**Assignment**: The expected result is the segment of the entries that begins with the line containing "# Feathered wings" and ends with the last line, copied verbatim.

[Collected data]
##############################
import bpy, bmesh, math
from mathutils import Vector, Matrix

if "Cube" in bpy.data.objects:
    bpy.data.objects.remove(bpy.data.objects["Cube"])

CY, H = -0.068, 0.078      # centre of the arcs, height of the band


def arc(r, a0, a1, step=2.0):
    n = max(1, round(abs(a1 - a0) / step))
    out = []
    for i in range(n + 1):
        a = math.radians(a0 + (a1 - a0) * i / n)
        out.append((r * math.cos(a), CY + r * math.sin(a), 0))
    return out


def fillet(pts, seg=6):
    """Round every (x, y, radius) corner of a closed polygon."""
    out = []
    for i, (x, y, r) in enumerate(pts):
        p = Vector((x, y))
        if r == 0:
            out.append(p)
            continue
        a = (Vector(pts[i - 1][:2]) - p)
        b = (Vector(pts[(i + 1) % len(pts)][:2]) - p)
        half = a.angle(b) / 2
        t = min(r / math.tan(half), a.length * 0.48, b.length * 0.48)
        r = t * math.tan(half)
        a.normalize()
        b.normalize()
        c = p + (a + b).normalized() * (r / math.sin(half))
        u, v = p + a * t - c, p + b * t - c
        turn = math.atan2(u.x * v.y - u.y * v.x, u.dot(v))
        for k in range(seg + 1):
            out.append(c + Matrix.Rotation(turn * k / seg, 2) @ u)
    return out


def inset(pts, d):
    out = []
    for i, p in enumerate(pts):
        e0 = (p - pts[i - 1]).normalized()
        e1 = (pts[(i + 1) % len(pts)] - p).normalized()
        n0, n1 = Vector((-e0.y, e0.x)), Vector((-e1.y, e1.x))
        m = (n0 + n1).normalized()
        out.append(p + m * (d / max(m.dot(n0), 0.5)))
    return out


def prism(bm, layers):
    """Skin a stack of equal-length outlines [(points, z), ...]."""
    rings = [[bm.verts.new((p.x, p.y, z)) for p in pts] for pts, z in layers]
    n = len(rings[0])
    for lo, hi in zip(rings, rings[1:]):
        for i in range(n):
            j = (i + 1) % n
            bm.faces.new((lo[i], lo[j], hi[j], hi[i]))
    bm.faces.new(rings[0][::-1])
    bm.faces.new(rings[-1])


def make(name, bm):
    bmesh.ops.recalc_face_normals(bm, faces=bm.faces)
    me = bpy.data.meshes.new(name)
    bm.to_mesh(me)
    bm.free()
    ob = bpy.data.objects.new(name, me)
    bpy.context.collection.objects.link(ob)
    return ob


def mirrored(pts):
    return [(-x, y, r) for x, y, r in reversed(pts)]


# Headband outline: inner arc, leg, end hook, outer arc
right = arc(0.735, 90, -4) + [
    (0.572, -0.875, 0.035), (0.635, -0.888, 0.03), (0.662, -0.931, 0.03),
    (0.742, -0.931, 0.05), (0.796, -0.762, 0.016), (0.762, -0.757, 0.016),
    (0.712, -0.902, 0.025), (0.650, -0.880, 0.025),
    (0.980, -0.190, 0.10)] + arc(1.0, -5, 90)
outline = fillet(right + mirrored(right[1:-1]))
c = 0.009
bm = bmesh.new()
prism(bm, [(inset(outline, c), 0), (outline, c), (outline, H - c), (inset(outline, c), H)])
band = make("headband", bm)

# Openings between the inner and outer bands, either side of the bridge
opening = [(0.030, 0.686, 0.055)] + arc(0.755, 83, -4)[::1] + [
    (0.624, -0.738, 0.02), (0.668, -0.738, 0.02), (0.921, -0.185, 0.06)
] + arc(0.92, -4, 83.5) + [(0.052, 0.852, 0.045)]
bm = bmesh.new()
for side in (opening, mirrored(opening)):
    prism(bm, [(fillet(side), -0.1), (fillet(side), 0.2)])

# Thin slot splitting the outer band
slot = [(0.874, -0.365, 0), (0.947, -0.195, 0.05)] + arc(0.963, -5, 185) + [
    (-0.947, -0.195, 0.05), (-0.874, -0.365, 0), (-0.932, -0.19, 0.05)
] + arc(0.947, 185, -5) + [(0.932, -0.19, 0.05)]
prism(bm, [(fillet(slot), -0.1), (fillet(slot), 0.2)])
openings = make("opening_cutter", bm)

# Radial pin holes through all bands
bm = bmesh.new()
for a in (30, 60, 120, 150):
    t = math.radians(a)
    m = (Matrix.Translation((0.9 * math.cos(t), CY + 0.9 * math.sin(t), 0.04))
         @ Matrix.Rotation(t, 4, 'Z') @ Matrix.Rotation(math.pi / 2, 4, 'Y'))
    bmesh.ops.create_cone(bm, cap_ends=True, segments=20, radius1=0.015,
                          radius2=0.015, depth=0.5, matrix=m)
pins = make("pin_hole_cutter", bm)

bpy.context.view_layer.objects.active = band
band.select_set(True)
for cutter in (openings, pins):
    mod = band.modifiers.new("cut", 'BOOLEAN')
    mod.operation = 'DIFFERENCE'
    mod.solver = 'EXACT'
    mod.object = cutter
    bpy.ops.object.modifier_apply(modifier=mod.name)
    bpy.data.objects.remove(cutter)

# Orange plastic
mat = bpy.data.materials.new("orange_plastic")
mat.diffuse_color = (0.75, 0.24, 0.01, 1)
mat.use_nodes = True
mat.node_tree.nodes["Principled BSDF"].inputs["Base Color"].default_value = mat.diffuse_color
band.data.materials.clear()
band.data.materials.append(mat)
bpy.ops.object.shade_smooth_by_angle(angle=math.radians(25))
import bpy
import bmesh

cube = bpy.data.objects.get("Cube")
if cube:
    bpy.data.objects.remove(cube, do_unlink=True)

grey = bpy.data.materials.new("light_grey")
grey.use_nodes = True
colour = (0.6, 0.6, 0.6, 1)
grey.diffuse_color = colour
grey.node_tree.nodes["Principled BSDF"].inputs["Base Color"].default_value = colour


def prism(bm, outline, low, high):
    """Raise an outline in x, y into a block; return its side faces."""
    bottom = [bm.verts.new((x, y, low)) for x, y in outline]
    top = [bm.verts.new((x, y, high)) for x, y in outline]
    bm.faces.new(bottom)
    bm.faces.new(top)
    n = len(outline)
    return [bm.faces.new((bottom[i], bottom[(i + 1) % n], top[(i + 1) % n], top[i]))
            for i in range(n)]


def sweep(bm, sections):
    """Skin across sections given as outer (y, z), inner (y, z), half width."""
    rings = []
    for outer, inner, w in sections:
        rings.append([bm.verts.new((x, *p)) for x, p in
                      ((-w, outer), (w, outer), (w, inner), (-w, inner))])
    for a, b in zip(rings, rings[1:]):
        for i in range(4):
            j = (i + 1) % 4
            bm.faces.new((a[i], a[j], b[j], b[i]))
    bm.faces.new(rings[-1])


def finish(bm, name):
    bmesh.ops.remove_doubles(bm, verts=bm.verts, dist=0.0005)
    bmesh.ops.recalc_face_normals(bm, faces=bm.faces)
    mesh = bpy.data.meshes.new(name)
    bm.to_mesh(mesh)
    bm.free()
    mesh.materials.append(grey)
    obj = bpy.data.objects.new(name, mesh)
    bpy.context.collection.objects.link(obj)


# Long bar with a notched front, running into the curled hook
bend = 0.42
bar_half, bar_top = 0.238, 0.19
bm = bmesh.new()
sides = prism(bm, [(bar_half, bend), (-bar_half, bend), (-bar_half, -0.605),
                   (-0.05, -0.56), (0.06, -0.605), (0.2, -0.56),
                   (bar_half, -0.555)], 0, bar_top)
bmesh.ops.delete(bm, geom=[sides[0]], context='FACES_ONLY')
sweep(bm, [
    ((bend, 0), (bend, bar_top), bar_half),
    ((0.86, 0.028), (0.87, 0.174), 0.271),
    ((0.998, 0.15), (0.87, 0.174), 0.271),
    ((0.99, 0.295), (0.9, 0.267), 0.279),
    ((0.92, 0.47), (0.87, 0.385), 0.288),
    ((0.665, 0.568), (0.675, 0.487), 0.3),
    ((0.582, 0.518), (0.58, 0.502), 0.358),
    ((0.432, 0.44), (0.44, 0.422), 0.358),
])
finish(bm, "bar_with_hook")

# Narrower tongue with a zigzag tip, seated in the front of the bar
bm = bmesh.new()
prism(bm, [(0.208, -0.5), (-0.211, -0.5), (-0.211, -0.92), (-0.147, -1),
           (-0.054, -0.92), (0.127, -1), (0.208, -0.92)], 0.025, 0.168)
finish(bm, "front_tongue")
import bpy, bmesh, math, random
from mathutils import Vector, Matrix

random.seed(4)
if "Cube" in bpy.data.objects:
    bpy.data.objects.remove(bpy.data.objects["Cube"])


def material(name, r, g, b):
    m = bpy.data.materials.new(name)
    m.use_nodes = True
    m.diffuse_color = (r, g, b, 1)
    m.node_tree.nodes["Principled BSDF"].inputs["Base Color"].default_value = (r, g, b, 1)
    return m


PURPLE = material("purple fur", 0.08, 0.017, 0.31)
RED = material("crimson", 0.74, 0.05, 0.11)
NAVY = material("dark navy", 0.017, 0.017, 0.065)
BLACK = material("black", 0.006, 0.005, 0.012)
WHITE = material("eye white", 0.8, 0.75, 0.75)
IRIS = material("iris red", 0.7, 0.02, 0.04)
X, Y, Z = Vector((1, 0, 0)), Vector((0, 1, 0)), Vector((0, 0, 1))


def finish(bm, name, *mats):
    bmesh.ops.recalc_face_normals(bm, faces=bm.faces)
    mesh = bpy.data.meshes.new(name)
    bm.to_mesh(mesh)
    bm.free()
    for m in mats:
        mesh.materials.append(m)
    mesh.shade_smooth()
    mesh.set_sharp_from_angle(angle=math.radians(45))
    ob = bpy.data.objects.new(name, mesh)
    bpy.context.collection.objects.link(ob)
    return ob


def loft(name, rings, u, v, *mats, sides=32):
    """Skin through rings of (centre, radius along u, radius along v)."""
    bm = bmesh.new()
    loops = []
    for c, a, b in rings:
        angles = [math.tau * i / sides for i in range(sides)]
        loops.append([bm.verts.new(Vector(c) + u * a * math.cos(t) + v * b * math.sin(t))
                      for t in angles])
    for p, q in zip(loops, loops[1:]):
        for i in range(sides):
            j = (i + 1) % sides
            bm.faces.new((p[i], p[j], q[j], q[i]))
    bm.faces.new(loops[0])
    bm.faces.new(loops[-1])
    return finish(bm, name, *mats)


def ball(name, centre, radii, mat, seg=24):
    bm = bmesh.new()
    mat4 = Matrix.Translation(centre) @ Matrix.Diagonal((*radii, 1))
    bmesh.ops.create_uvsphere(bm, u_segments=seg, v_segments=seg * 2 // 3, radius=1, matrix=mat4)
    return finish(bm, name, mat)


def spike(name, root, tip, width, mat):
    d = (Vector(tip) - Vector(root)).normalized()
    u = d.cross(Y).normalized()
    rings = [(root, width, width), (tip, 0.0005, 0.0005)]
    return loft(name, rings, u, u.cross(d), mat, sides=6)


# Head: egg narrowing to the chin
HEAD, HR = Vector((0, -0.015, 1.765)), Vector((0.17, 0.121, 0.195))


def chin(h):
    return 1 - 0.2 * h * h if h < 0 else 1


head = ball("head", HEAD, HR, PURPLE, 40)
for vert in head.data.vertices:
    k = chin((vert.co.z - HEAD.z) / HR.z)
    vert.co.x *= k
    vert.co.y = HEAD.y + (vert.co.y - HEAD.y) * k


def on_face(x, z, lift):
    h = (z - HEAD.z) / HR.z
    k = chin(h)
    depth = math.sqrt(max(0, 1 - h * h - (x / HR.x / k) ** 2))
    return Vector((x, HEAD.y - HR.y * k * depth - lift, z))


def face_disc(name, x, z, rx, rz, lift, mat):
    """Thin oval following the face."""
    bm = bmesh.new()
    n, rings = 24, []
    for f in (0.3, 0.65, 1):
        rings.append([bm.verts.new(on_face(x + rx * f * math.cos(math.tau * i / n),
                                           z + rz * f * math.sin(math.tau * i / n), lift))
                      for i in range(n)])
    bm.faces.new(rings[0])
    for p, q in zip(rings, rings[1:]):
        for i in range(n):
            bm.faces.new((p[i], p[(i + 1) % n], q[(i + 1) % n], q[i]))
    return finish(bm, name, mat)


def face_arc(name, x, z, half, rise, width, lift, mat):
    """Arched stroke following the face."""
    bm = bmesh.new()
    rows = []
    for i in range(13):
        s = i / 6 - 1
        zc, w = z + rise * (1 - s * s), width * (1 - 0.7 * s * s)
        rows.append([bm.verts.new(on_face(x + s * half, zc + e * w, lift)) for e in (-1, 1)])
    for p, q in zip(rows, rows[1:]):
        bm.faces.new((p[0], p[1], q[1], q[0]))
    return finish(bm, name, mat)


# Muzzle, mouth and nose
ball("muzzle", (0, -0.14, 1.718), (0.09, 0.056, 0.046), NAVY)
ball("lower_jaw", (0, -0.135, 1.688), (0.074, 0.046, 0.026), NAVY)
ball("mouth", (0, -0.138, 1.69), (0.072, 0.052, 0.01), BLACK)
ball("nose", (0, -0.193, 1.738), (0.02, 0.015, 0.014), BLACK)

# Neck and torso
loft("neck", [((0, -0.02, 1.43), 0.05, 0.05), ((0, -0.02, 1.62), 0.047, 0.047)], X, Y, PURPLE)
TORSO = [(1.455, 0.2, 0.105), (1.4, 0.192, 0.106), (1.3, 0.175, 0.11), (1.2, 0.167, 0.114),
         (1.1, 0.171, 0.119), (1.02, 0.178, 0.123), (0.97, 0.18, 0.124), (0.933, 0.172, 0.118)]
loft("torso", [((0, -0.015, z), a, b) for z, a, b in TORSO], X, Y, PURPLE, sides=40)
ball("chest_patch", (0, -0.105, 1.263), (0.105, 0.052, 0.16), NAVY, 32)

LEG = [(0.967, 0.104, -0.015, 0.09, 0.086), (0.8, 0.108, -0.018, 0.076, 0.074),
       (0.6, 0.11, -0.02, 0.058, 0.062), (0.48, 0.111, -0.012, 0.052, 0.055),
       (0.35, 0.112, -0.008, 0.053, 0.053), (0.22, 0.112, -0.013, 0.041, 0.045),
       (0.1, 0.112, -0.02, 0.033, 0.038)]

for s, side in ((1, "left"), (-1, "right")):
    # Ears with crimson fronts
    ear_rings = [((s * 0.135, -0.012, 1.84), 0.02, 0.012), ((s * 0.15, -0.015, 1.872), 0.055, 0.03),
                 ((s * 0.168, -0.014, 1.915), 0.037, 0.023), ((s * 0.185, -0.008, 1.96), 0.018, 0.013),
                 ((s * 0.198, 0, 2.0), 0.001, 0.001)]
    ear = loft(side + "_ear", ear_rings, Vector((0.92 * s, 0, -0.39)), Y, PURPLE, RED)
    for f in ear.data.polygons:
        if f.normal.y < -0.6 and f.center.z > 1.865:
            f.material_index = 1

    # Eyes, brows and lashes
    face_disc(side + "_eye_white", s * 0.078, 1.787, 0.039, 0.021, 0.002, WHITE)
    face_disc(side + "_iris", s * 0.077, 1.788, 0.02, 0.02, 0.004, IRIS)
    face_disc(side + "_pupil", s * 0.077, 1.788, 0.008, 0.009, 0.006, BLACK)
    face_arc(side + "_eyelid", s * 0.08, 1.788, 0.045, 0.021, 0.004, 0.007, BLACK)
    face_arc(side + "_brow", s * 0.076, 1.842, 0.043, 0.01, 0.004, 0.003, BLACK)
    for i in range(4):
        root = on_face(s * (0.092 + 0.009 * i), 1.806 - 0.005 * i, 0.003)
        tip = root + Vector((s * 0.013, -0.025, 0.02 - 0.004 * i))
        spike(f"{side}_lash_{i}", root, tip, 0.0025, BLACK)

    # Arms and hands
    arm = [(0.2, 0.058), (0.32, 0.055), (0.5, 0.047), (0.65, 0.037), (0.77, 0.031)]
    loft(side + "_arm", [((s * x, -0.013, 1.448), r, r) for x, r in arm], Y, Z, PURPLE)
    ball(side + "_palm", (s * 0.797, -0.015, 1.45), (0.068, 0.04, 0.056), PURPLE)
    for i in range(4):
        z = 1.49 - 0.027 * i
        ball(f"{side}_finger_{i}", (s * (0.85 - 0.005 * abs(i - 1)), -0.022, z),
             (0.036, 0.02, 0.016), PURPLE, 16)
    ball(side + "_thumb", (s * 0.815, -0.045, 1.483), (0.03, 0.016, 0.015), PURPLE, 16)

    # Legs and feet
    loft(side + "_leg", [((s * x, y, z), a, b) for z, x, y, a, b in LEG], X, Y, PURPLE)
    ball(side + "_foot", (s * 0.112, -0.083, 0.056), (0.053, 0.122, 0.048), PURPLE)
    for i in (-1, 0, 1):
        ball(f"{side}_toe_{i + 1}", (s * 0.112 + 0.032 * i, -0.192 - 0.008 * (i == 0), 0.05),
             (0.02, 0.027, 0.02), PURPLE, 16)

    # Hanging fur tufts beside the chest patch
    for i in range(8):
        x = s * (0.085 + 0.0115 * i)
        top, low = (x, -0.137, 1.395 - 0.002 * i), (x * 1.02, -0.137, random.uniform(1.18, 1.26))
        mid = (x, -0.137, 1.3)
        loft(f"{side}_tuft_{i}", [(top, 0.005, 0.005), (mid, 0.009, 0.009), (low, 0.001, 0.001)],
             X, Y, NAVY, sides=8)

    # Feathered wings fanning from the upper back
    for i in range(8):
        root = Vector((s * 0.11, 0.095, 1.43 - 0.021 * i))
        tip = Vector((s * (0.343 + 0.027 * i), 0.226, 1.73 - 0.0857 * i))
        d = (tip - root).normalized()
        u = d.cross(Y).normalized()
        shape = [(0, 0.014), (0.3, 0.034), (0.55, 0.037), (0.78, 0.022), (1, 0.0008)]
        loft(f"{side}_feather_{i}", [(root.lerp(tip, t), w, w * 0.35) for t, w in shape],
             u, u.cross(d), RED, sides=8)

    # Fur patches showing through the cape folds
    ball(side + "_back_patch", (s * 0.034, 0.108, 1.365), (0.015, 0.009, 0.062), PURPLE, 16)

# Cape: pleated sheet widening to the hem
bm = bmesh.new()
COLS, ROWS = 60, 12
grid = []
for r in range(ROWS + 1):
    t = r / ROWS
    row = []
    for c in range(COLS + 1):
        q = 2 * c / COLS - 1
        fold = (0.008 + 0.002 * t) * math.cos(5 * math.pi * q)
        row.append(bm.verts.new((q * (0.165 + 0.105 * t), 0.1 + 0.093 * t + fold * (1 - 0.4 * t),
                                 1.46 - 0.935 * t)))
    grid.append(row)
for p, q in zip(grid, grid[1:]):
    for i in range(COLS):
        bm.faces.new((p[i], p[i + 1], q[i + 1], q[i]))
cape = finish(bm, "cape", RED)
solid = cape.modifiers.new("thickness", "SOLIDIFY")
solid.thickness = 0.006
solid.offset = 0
##############################
**Exercise output**:
    # Feathered wings fanning from the upper back
    for i in range(8):
        root = Vector((s * 0.11, 0.095, 1.43 - 0.021 * i))
        tip = Vector((s * (0.343 + 0.027 * i), 0.226, 1.73 - 0.0857 * i))
        d = (tip - root).normalized()
        u = d.cross(Y).normalized()
        shape = [(0, 0.014), (0.3, 0.034), (0.55, 0.037), (0.78, 0.022), (1, 0.0008)]
        loft(f"{side}_feather_{i}", [(root.lerp(tip, t), w, w * 0.35) for t, w in shape],
             u, u.cross(d), RED, sides=8)

    # Fur patches showing through the cape folds
    ball(side + "_back_patch", (s * 0.034, 0.108, 1.365), (0.015, 0.009, 0.062), PURPLE, 16)

# Cape: pleated sheet widening to the hem
bm = bmesh.new()
COLS, ROWS = 60, 12
grid = []
for r in range(ROWS + 1):
    t = r / ROWS
    row = []
    for c in range(COLS + 1):
        q = 2 * c / COLS - 1
        fold = (0.008 + 0.002 * t) * math.cos(5 * math.pi * q)
        row.append(bm.verts.new((q * (0.165 + 0.105 * t), 0.1 + 0.093 * t + fold * (1 - 0.4 * t),
                                 1.46 - 0.935 * t)))
    grid.append(row)
for p, q in zip(grid, grid[1:]):
    for i in range(COLS):
        bm.faces.new((p[i], p[i + 1], q[i + 1], q[i]))
cape = finish(bm, "cape", RED)
solid = cape.modifiers.new("thickness", "SOLIDIFY")
solid.thickness = 0.006
solid.offset = 0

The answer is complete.